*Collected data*
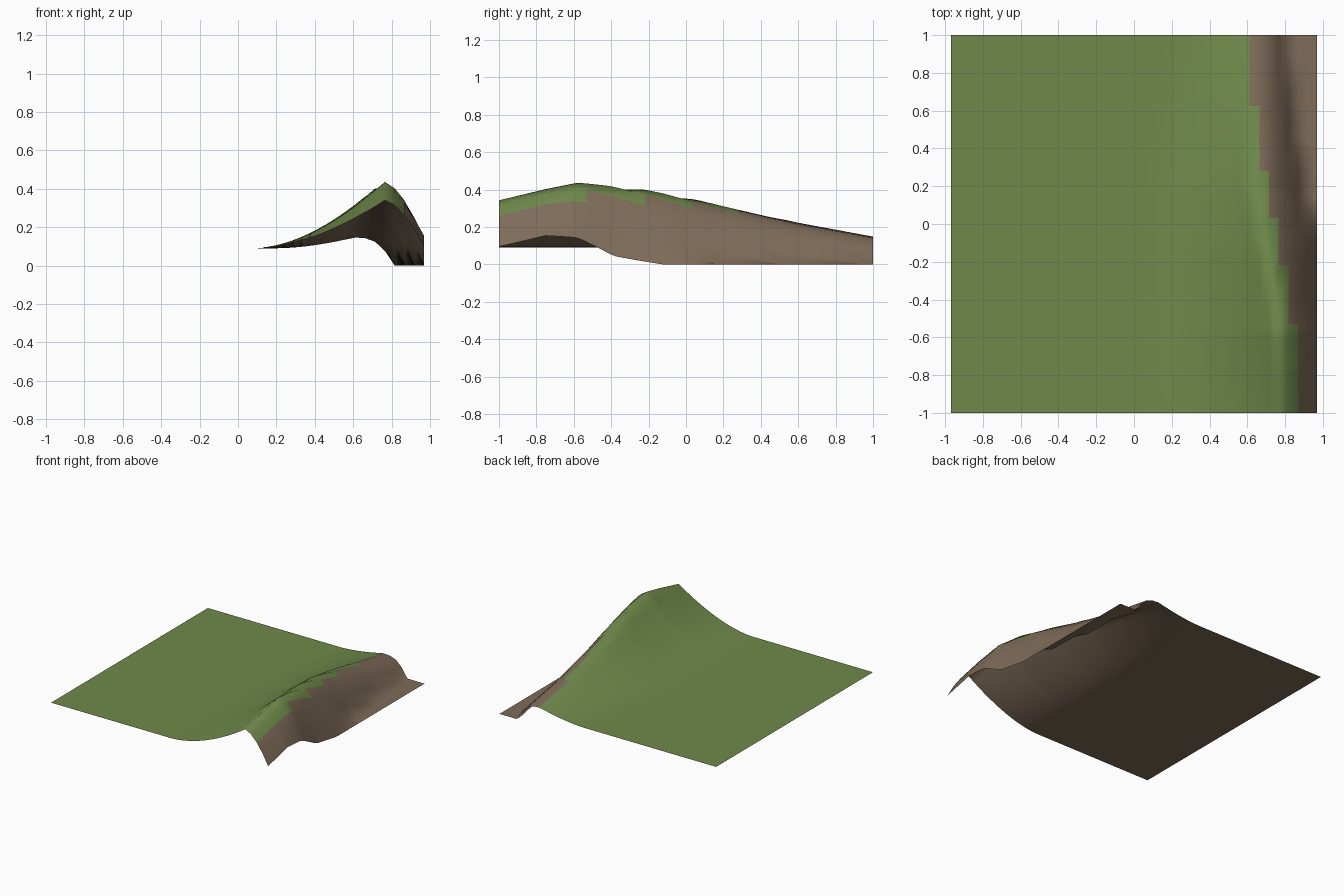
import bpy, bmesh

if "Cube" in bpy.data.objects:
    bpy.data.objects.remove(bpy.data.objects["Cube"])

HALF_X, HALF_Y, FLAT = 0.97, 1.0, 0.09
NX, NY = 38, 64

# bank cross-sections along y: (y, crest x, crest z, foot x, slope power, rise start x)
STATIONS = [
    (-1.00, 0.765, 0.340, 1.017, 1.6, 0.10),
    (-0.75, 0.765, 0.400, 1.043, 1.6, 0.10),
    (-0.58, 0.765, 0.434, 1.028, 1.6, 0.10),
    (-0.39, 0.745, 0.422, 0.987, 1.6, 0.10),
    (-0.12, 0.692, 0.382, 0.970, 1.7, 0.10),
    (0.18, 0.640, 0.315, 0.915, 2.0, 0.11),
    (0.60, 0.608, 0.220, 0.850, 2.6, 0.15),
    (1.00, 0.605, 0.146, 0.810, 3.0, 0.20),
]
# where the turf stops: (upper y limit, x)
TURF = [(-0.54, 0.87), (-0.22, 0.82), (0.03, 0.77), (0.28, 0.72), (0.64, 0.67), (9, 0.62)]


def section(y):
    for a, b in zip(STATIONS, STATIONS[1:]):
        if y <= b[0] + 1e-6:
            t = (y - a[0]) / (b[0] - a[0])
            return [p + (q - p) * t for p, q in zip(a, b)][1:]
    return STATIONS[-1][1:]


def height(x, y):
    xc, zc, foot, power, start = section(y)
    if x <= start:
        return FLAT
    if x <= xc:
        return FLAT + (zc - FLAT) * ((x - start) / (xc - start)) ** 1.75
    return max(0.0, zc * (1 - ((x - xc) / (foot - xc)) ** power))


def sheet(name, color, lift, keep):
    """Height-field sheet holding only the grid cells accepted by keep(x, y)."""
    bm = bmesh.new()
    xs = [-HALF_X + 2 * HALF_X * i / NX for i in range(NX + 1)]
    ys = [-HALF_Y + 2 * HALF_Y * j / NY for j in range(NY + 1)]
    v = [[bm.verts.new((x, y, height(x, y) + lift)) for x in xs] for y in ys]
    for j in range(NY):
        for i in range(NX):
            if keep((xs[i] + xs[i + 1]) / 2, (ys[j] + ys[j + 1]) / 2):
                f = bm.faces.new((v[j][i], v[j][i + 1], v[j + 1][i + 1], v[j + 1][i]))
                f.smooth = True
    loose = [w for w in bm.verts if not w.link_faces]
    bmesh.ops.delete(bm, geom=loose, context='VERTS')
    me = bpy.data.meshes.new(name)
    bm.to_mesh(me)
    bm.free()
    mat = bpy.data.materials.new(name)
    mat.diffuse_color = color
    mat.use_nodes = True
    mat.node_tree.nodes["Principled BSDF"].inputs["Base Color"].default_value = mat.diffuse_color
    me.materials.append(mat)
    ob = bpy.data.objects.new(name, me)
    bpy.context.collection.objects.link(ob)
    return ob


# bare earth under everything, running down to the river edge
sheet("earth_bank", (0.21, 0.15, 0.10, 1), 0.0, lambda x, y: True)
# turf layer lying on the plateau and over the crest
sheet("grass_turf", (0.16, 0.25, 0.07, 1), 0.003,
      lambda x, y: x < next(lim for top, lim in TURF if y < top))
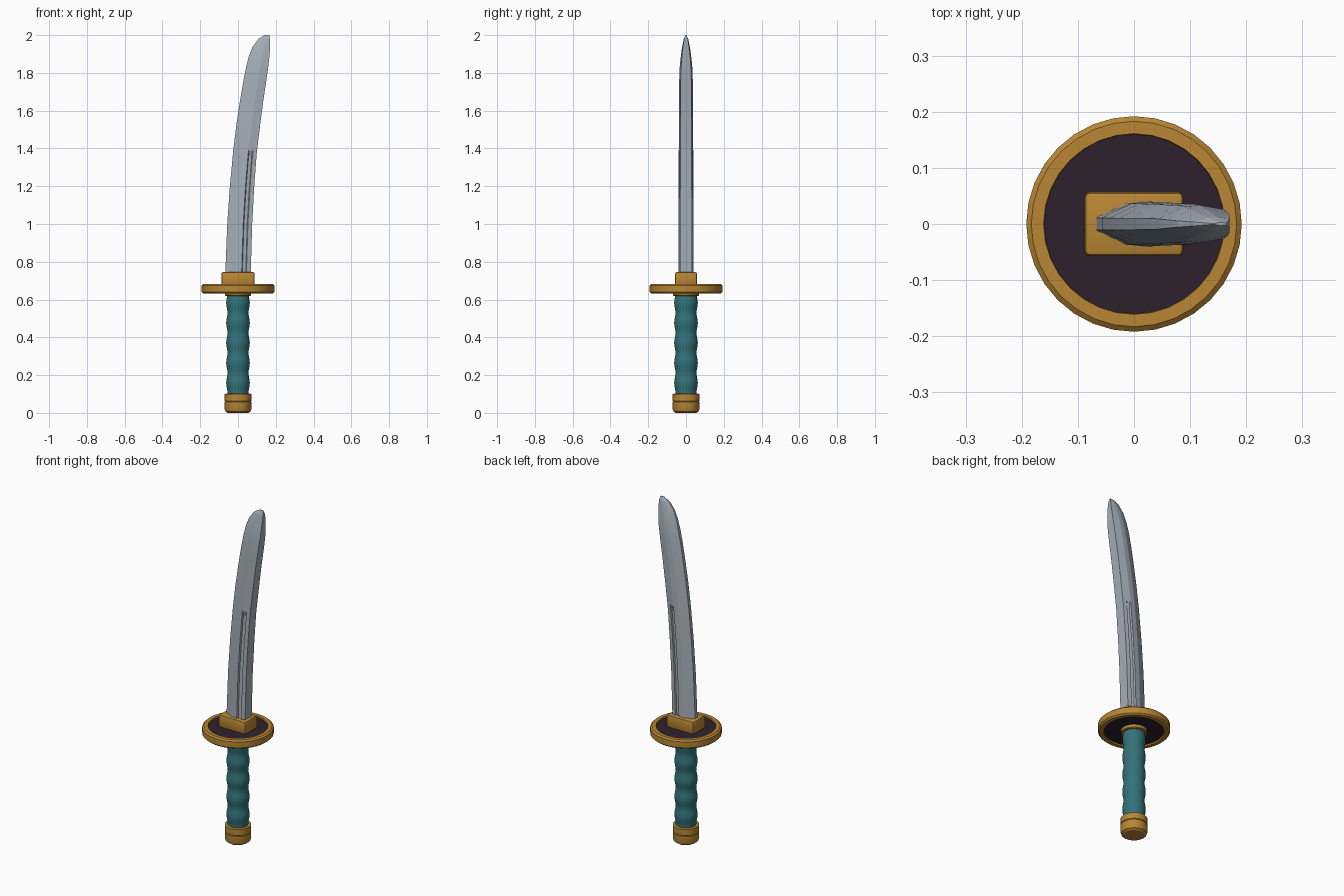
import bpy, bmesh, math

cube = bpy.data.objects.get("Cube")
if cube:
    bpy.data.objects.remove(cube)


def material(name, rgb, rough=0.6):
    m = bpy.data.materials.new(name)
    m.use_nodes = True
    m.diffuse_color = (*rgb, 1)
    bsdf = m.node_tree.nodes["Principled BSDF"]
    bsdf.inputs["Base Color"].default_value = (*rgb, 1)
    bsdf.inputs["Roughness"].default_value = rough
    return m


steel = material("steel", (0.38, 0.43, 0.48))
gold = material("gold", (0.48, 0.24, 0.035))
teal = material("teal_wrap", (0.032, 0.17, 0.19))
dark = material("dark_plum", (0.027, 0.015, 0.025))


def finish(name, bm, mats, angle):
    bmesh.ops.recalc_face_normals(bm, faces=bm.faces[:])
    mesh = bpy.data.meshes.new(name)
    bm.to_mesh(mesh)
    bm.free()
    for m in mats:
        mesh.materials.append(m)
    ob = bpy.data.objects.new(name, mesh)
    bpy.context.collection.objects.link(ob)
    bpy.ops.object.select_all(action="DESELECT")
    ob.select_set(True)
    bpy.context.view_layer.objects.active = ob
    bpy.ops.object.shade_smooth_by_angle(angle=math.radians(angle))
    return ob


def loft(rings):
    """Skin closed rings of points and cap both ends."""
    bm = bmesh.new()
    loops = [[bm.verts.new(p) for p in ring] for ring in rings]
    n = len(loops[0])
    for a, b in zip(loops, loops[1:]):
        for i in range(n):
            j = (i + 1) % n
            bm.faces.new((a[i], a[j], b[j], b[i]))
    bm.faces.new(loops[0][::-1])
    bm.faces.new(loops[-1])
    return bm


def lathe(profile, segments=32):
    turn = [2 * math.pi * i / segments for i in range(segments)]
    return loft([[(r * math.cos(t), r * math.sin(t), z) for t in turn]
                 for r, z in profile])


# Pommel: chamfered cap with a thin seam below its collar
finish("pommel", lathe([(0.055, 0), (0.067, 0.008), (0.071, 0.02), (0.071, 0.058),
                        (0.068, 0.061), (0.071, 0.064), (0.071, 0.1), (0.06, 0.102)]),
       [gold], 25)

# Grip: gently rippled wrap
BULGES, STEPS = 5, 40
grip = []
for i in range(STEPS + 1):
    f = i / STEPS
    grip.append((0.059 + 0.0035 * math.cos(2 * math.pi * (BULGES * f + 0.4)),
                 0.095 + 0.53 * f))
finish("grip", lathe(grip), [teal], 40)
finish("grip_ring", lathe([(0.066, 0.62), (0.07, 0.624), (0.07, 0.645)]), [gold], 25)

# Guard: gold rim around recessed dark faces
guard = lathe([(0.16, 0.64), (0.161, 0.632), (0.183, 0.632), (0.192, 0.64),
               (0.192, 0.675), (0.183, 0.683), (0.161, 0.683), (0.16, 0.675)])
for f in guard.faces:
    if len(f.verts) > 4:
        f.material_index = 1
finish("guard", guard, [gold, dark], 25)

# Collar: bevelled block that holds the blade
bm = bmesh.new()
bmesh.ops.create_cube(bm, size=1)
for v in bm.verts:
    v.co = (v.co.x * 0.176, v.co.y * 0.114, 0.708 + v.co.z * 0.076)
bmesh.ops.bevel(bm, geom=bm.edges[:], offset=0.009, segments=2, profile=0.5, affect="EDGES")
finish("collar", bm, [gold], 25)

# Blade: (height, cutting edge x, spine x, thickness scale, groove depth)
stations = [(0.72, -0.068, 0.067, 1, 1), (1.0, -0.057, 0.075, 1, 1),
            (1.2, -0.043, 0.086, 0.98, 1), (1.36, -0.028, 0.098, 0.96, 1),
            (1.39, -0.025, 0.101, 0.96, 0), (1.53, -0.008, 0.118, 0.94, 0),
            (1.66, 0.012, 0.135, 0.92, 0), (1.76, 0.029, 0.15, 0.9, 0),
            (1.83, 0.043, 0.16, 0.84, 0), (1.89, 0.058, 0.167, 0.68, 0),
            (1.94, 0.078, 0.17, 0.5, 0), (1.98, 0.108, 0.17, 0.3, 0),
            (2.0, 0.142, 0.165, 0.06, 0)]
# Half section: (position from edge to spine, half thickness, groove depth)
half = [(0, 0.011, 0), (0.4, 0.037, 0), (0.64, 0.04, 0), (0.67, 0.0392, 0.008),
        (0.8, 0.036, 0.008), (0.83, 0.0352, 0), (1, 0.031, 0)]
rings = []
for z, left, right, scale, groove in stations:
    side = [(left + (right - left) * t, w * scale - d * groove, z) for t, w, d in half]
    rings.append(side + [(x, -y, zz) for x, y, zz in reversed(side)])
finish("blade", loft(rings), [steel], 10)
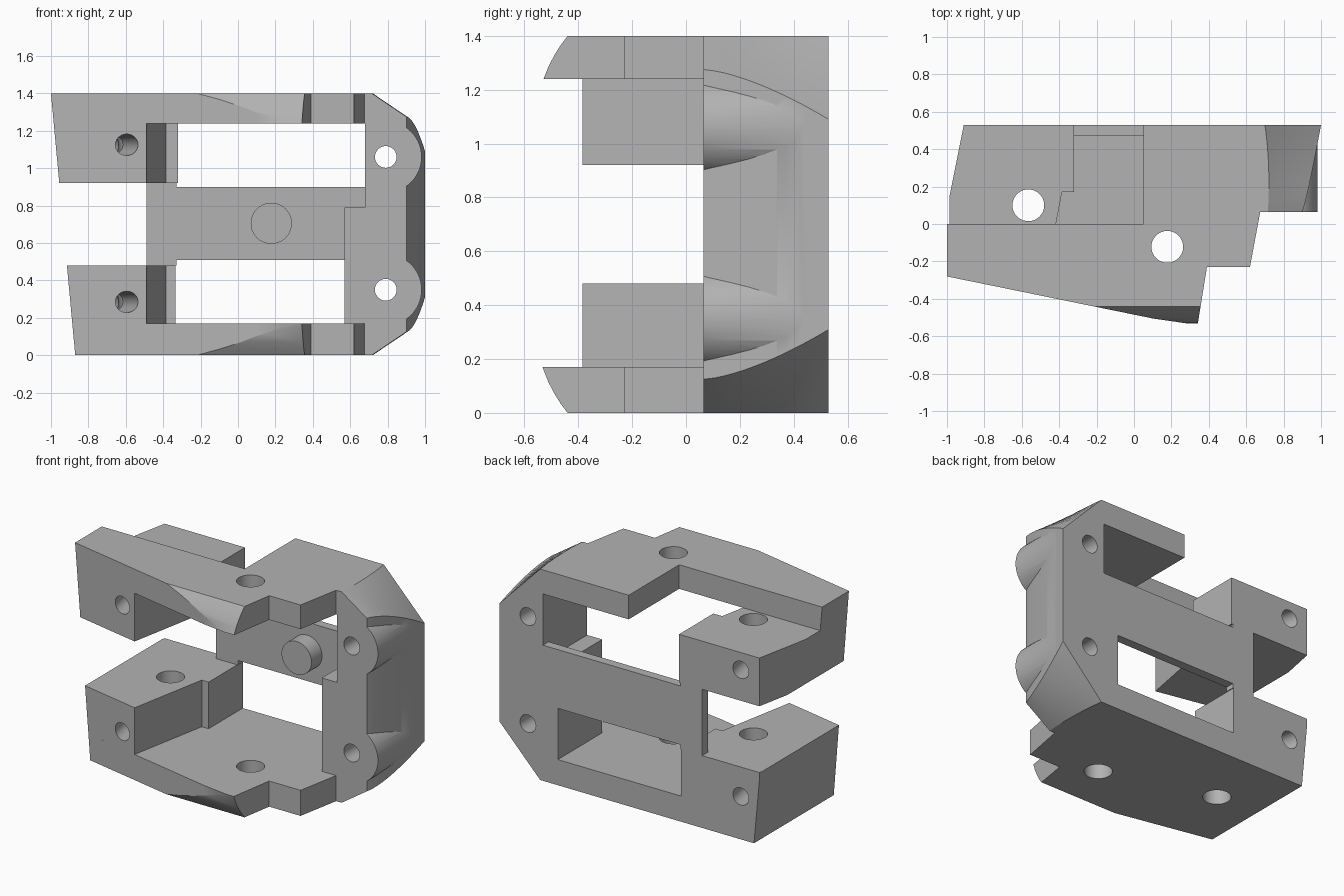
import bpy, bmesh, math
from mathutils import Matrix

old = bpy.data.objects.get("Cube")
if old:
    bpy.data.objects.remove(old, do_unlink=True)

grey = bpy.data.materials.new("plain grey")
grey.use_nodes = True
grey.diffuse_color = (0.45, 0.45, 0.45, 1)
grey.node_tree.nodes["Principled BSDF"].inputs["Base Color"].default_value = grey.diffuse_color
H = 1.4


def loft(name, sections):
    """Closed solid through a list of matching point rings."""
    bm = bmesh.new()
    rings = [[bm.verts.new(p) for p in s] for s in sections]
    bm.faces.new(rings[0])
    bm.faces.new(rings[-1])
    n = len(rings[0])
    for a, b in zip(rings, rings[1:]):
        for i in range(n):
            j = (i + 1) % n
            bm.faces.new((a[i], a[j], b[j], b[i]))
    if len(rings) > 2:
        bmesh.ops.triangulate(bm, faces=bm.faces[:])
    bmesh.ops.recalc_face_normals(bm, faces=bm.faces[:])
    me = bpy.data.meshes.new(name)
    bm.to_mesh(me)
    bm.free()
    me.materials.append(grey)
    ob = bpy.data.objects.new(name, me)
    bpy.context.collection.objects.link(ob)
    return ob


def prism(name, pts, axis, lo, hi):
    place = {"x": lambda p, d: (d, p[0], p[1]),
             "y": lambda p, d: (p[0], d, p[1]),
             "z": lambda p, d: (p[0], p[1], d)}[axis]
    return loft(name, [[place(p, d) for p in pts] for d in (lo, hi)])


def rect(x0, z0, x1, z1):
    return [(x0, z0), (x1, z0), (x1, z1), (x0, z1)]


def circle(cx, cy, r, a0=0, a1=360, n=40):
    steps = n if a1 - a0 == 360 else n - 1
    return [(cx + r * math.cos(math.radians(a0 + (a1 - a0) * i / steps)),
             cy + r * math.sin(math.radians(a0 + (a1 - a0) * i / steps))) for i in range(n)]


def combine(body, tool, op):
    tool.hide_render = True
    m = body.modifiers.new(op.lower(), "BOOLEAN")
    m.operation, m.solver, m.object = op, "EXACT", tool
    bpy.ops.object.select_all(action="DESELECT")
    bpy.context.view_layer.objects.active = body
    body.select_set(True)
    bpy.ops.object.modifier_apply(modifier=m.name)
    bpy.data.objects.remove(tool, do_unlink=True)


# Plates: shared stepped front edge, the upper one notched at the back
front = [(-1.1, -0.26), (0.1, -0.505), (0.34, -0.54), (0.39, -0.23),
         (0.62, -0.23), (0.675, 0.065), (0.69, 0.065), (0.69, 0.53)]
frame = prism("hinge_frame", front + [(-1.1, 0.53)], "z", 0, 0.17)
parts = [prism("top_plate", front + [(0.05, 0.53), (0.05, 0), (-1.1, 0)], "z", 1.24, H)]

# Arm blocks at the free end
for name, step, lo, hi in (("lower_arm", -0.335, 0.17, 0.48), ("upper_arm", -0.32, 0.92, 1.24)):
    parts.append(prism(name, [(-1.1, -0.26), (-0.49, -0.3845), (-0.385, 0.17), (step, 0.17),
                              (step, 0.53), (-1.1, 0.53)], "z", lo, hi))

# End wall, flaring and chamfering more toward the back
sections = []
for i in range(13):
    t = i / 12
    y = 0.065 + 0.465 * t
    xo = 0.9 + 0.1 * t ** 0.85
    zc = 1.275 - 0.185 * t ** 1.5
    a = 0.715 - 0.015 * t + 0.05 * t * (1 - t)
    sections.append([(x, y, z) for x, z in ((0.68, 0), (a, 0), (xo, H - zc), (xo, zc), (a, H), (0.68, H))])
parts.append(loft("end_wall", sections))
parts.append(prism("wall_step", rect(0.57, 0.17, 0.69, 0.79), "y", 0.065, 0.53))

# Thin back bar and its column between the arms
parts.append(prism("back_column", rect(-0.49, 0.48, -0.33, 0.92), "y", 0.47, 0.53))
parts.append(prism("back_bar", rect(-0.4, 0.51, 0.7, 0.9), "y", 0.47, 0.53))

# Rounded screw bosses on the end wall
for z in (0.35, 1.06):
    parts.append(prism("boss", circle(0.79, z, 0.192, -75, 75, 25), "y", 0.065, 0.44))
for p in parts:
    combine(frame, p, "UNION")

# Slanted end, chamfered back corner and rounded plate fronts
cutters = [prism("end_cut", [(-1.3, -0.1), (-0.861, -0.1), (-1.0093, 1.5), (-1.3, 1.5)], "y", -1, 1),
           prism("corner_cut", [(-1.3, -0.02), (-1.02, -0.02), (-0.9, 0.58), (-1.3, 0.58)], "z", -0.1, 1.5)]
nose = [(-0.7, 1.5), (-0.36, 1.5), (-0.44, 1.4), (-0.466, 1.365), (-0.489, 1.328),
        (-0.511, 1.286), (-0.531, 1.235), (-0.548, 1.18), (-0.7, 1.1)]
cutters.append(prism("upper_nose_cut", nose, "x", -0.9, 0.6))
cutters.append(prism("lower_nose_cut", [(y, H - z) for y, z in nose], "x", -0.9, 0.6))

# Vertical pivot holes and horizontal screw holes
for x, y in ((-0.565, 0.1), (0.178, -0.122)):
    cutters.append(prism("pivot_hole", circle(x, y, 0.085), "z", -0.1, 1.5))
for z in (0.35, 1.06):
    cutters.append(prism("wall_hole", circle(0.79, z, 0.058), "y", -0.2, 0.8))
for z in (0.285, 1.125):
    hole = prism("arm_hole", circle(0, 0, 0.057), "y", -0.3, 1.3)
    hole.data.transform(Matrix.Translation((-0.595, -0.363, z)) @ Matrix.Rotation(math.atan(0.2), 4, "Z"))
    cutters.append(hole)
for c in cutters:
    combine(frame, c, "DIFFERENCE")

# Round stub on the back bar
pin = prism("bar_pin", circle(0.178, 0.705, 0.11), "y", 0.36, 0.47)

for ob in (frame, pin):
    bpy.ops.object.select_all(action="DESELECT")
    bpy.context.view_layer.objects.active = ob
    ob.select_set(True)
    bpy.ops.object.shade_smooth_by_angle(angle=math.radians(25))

*Work request*
Whenever a line of the records holds the string "sections", pick it out and copy it.

*Response to this exercise*
# bank cross-sections along y: (y, crest x, crest z, foot x, slope power, rise start x)
def loft(name, sections):
    rings = [[bm.verts.new(p) for p in s] for s in sections]
sections = []
    sections.append([(x, y, z) for x, z in ((0.68, 0), (a, 0), (xo, H - zc), (xo, zc), (a, H), (0.68, H))])
parts.append(loft("end_wall", sections))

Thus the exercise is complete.